Principal3A-M$350.53/mo | $3,204.80/yr$620.10/mo | $7,086.88/yr
The Standard3P$384.60/mo | $4,395.38/yr$620.10/mo | $7,086.88/yr

The rates provided above are based on the following assumptions:

  • The applicant has a normal health history and does not smoke
  • Generates an income of $364,000 per year
  • The disability insurance plan covers $10,000 per month in benefit to age 65
  • Contains an own occupation definition of disability that allows the insured to collect full benefits if you can't practice anesthesiology, even if you can work in another field
  • Has a partial or residual disability insurance rider triggered by a specific percentage loss of income

Additional considerations for disability insurance

When you need a future purchase option. If you’re still in vet school or are just starting your practice, you should opt for a policy with a future purchase option. This feature enables you to buy more coverage at a later date, without having to go through additional underwriting. This way, as your income increases, you can obtain a larger benefit.

Consider getting a residual disability option. Many injuries and illnesses don’t cause you to completely lose your ability to work. But they may be serious enough to limit what you can do or how many animals you’re physically able to treat in a day or week. These limitations may lead to a decrease in income.

A residual disability benefits can help you make up any shortfall between your pre-disability and post-disability income. They are triggered when the insured suffers an established percentage of income because of their disability. The benefit you receive under the provision is typically proportionate to your lost earning power.

Obtain business overhead coverage if you have your own practice. If you’re partial or full owner of your own veterinarian practice, you should consider business overhead expense (BOE) policy or rider.

Whereas regular disability insurance covers individual income, a BOE policy will help cover your monthly business expenses if an injury or illness impacts your ability to work.

BOE policies vary but you can typically get one that pays a maximum monthly benefit between $15,000 and $25,000. If you obtain BOE that is bundled with your personal disability policy, the maximum benefit may be a factor of that benefit amount; for example, the BOE benefit maximum might be equal to 12 times the benefit on your personal policy.

Purchase a benefit guaranteed to age 65. Disability insurance policies include a maximum benefit period. This is the amount of time your policy is guaranteed to pay benefits following a disability that impacts your income.

Many policies will pay for a set timeframe, such as two years, five years or 10 years. After that, the policy will no longer pay benefits, even if the disability prevents the insured from working after that period.

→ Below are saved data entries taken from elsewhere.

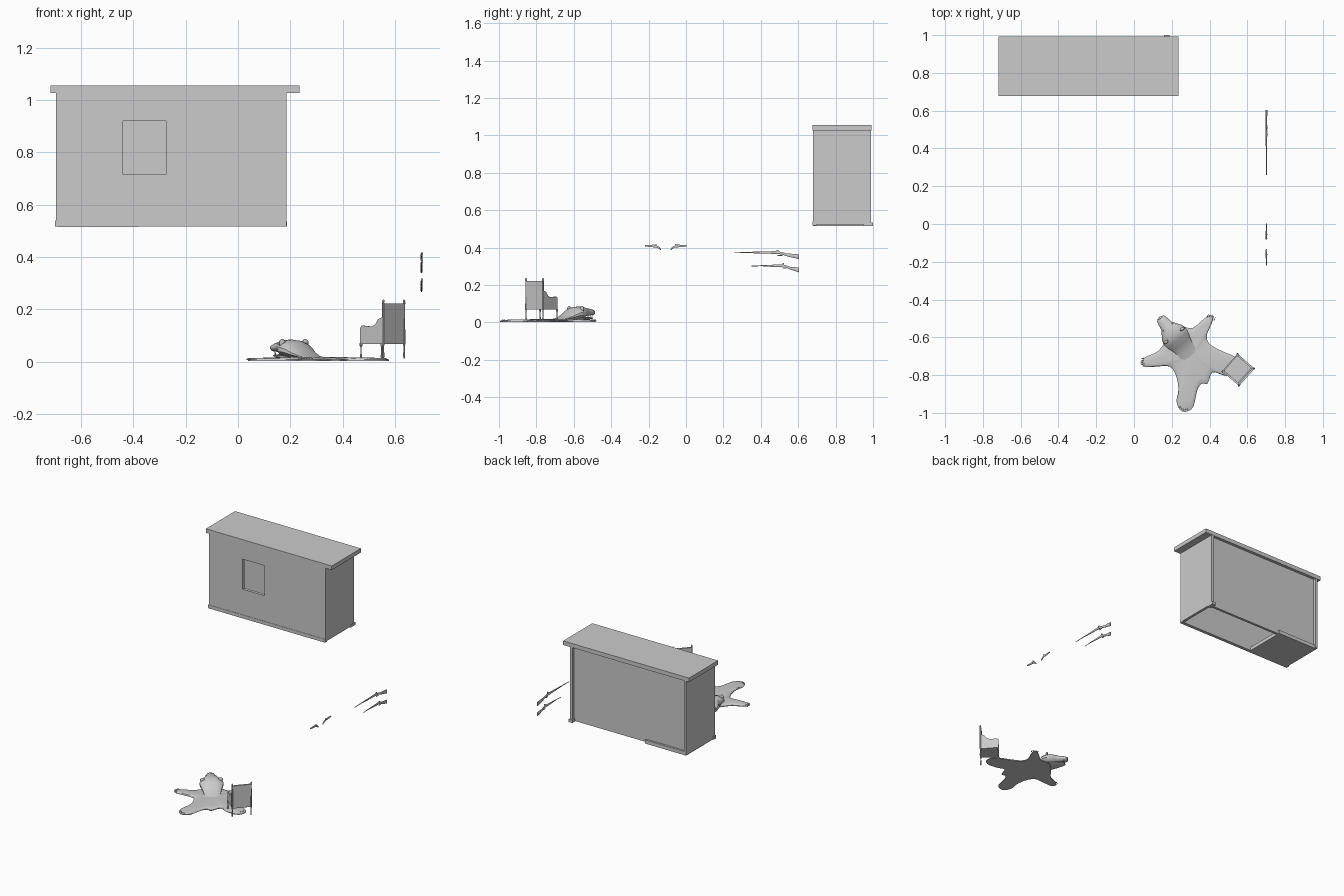
import bpy, bmesh, math
from mathutils import Vector as V, Matrix

if "Cube" in bpy.data.objects:
    bpy.data.objects.remove(bpy.data.objects["Cube"])


def finish(name, bm, smooth=False):
    bmesh.ops.recalc_face_normals(bm, faces=bm.faces)
    me = bpy.data.meshes.new(name)
    bm.to_mesh(me)
    bm.free()
    ob = bpy.data.objects.new(name, me)
    bpy.context.collection.objects.link(ob)
    if smooth:
        bpy.ops.object.select_all(action='DESELECT')
        ob.select_set(True)
        bpy.context.view_layer.objects.active = ob
        bpy.ops.object.shade_smooth_by_angle(angle=math.radians(40))
    return ob


def box(name, x, y, z, mat=Matrix()):
    bm = bmesh.new()
    c = [(a + b) / 2 for a, b in (x, y, z)]
    s = [b - a for a, b in (x, y, z)]
    bmesh.ops.create_cube(bm, size=1, matrix=mat @ Matrix.Translation(c) @ Matrix.Diagonal((*s, 1)))
    return finish(name, bm)


def loft(name, stations, side, up, n=8):
    """Elliptical sections (centre, half width, half height) joined into a closed skin."""
    bm = bmesh.new()
    rings = []
    for c, w, h in stations:
        rings.append([bm.verts.new(V(c) + side * w * math.cos(t) + up * h * math.sin(t))
                      for t in (2 * math.pi * (i + .5) / n for i in range(n))])
    for a, b in zip(rings, rings[1:]):
        for i in range(n):
            j = (i + 1) % n
            bm.faces.new((a[i], a[j], b[j], b[i]))
    bm.faces.new(rings[0])
    bm.faces.new(rings[-1])
    return finish(name, bm, True)


X, Y, Z = V((1, 0, 0)), V((0, 1, 0)), V((0, 0, 1))

# Raised hollow block: top slab, walls, window opening, partial floor
box("top_slab", (-.717, .235), (.677, .992), (1.027, 1.055))
box("wall_front_left", (-.695, -.44), (.679, .699), (.54, 1.027))
box("wall_front_right", (-.275, .185), (.679, .699), (.54, 1.027))
box("wall_above_window", (-.44, -.275), (.679, .699), (.92, 1.027))
box("wall_below_window", (-.44, -.275), (.679, .699), (.715, .54))
box("wall_base_strip", (-.70, .185), (.677, .699), (.517, .54))
box("wall_left", (-.695, -.677), (.699, .99), (.52, 1.027))
box("wall_right", (.167, .185), (.699, .99), (.522, 1.027))
box("wall_back", (-.677, .167), (.955, .972), (.52, 1.027))
box("floor_plate", (-.69, -.38), (.68, .985), (.515, .54))
box("corner_foot", (.16, .187), (.95, 1.0), (.516, .535))

# Animal-skin rug: outline in polar rings around the body centre
outline = [(.17, -.62), (.125, -.675), (.06, -.705), (.038, -.735), (.06, -.757), (.12, -.755),
           (.19, -.755), (.225, -.81), (.235, -.88), (.225, -.94), (.245, -.985), (.28, -.993),
           (.315, -.965), (.335, -.88), (.36, -.845), (.39, -.845), (.415, -.785), (.47, -.80),
           (.53, -.805), (.57, -.785), (.575, -.735), (.54, -.705), (.46, -.67), (.40, -.635),
           (.385, -.59), (.41, -.53), (.42, -.49), (.395, -.485), (.355, -.515), (.31, -.55), (.24, -.55)]
centre = V((.31, -.70, 0))
u = V((-.62, .78, 0)).normalized()        # towards the muzzle
w = V((u.y, -u.x, 0))                      # across the head


def spline(p, steps=3):
    out = []
    for i in range(len(p)):
        a, b, c, d = (V((*p[(i + k) % len(p)], 0)) for k in (-1, 0, 1, 2))
        for t in (k / steps for k in range(steps)):
            out.append(.5 * (2 * b + (c - a) * t + (2 * a - 5 * b + 4 * c - d) * t * t
                             + (3 * b - a - 3 * c + d) * t ** 3))
    return out


bm = bmesh.new()
pts = spline(outline)
rings = []
for f, z in ((1, .003), (1, .008), (.94, .013), (.8, .015), (.6, .016), (.4, .017), (.2, .018)):
    ring = []
    for p in pts:
        q = centre + (p - centre) * f
        ring.append(bm.verts.new((q.x, q.y, z)))
    rings.append(ring)
n = len(pts)
for a, b in zip(rings, rings[1:]):
    for i in range(n):
        bm.faces.new((a[i], a[(i + 1) % n], b[(i + 1) % n], b[i]))
low, top = (bm.verts.new((centre.x, centre.y, z)) for z in (.003, .018))
for i in range(n):
    bm.faces.new((rings[-1][i], rings[-1][(i + 1) % n], top))
    bm.faces.new((rings[0][(i + 1) % n], rings[0][i], low))
finish("rug_skin", bm, True)

# Claws on the four paws
for tip, ang in (((.05, -.732), 195), ((.408, -.495), 65), ((.262, -.98), 255), ((.562, -.76), 345)):
    d = V((math.cos(math.radians(ang)), math.sin(math.radians(ang)), 0))
    s = V((-d.y, d.x, 0))
    long = .02 if ang < 200 else .008
    for k in range(-2, 3):
        p = V((*tip, .01)) + s * k * .01 - d * abs(k) * .004
        loft("claw", [(p, .003, .004), (p + d * long * .6 + Z * .002, .002, .003),
                      (p + d * long - Z * .004, .0005, .0005)], s, Z, 5)

# Head: neck and skull, open jaws, ears, nose and eyes
base = V((.30, -.70, 0))


def head_part(name, rows, n=14):
    return loft(name, [(base + u * s + Z * z, hw, hh) for s, z, hw, hh in rows], w, Z, n)


head_part("head", [(.0, .014, .045, .004), (.04, .019, .052, .008), (.08, .03, .06, .018),
                   (.11, .042, .072, .031), (.135, .047, .076, .036), (.16, .05, .068, .035),
                   (.185, .054, .05, .029), (.205, .056, .036, .022), (.235, .055, .031, .018),
                   (.255, .053, .025, .014), (.262, .052, .015, .008)])
head_part("lower_jaw", [(.12, .02, .06, .013), (.17, .02, .045, .01), (.22, .021, .028, .008),
                        (.245, .023, .018, .005)], 10)


def ball(name, p, r, scale):
    bm = bmesh.new()
    rot = Matrix((w, u, Z)).transposed().to_4x4()
    bmesh.ops.create_uvsphere(bm, u_segments=10, v_segments=6, radius=r,
                              matrix=Matrix.Translation(p) @ rot @ Matrix.Diagonal((*scale, 1)))
    finish(name, bm, True)


ball("nose", base + u * .258 + Z * .06, .01, (1.2, .8, .7))
for sgn in (-1, 1):
    ball("ear", base + u * .14 + w * sgn * .056 + Z * .071, .016, (1, .5, 1))
    ball("eye", base + u * .196 + w * sgn * .03 + Z * .07, .005, (1, 1, 1))
    for s, z, h in ((.24, .042, -.012), (.232, .025, .012)):
        p = base + u * s + w * sgn * .016 + Z * z
        loft("tooth", [(p, .003, .003), (p + Z * h, .0006, .0006)], w, u, 5)

# Armchair, built in its own frame: local x across, local y forward, origin under the back
across, fwd = V((.66, .75, 0)).normalized(), V((-.75, .66, 0)).normalized()
M = Matrix((across, fwd, Z)).transposed().to_4x4()
M.translation = V((.595, -.81, 0))
box("chair_seat", (-.06, .06), (.004, .117), (.068, .1), M)
box("chair_cushion", (-.052, .052), (.012, .112), (.1, .108), M)
box("chair_back", (-.06, .06), (-.003, .008), (.068, .222), M)

arm = [(.0, .07), (.117, .07), (.117, .13), (.108, .138), (.06, .134), (.04, .142), (.026, .162), (.0, .172)]
for sgn in (-1, 1):
    bm = bmesh.new()
    face = bm.faces.new([bm.verts.new(M @ V((sgn * .062, y, z))) for y, z in arm])
    ext = bmesh.ops.extrude_face_region(bm, geom=[face])
    bmesh.ops.translate(bm, vec=across * -sgn * .01,
                        verts=[e for e in ext['geom'] if isinstance(e, bmesh.types.BMVert)])
    finish("chair_arm", bm)
    for y, zs in ((.0, [(.012, .003), (.02, .004), (.06, .003), (.066, .005), (.22, .004), (.224, .006),
                        (.227, .003), (.232, .006), (.238, .001)]),
                  (.114, [(.012, .003), (.02, .005), (.03, .003), (.056, .003), (.062, .006),
                          (.072, .005)])):
        name = "chair_back_post" if y == 0 else "chair_front_leg"
        loft(name, [(M @ V((sgn * .06, y, z)), r, r) for z, r in zs], X, Y, 8)

# Two long guns hung along the side, and a mirrored pair of pistols
GX = .701


def gun(name, rows, n=8):
    loft(name, [((GX, y, z), hw, hh) for y, z, hw, hh in rows], X, Z, n)


for name, y0, dz, k in (("long_gun_upper", .26, 0, 1), ("long_gun_lower", .35, -.071, .74)):
    def at(y):
        return .605 - (.605 - y) * k
    gun(name + "_barrel", [(y0, .372 + dz, .002, .002), (at(.36), .375 + dz, .0025, .003),
                           (at(.475), .377 + dz, .004, .004)])
    gun(name + "_stock", [(at(.345), .372 + dz, .002, .002), (at(.42), .373 + dz, .004, .006),
                          (at(.475), .374 + dz, .005, .008), (at(.51), .37 + dz, .004, .007),
                          (at(.54), .361 + dz, .004, .008), (at(.58), .355 + dz, .005, .012),
                          (.604, .351 + dz, .005, .014)])
    box(name + "_trigger_guard", (GX - .002, GX + .002), (at(.49), at(.515)), (.356 + dz, .36 + dz))
    box(name + "_hammer", (GX - .001, GX + .005), (at(.485), at(.495)), (.378 + dz, .388 + dz))

for sgn in (-1, 1):
    def at(d):
        return -.108 + sgn * d
    gun("pistol_barrel", [(at(.111), .41, .003, .004), (at(.06), .411, .004, .005)])
    gun("pistol_stock", [(at(.095), .406, .002, .003), (at(.065), .407, .004, .006),
                         (at(.048), .405, .004, .006), (at(.036), .399, .004, .006),
                         (at(.029), .391, .005, .005), (at(.025), .388, .003, .002)])
    box("pistol_hammer", (GX - .001, GX + .005), sorted((at(.05), at(.056))), (.41, .418))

If you have a policy that pays to age 65, you will collects benefits until you reach that age, regardless of whether you become disabled at age 35, 45, or 55. Again, this provision will cost more, but having protection that lasts your entire career is worth the expense. Otherwise your run the risk of exhausting benefits too soon.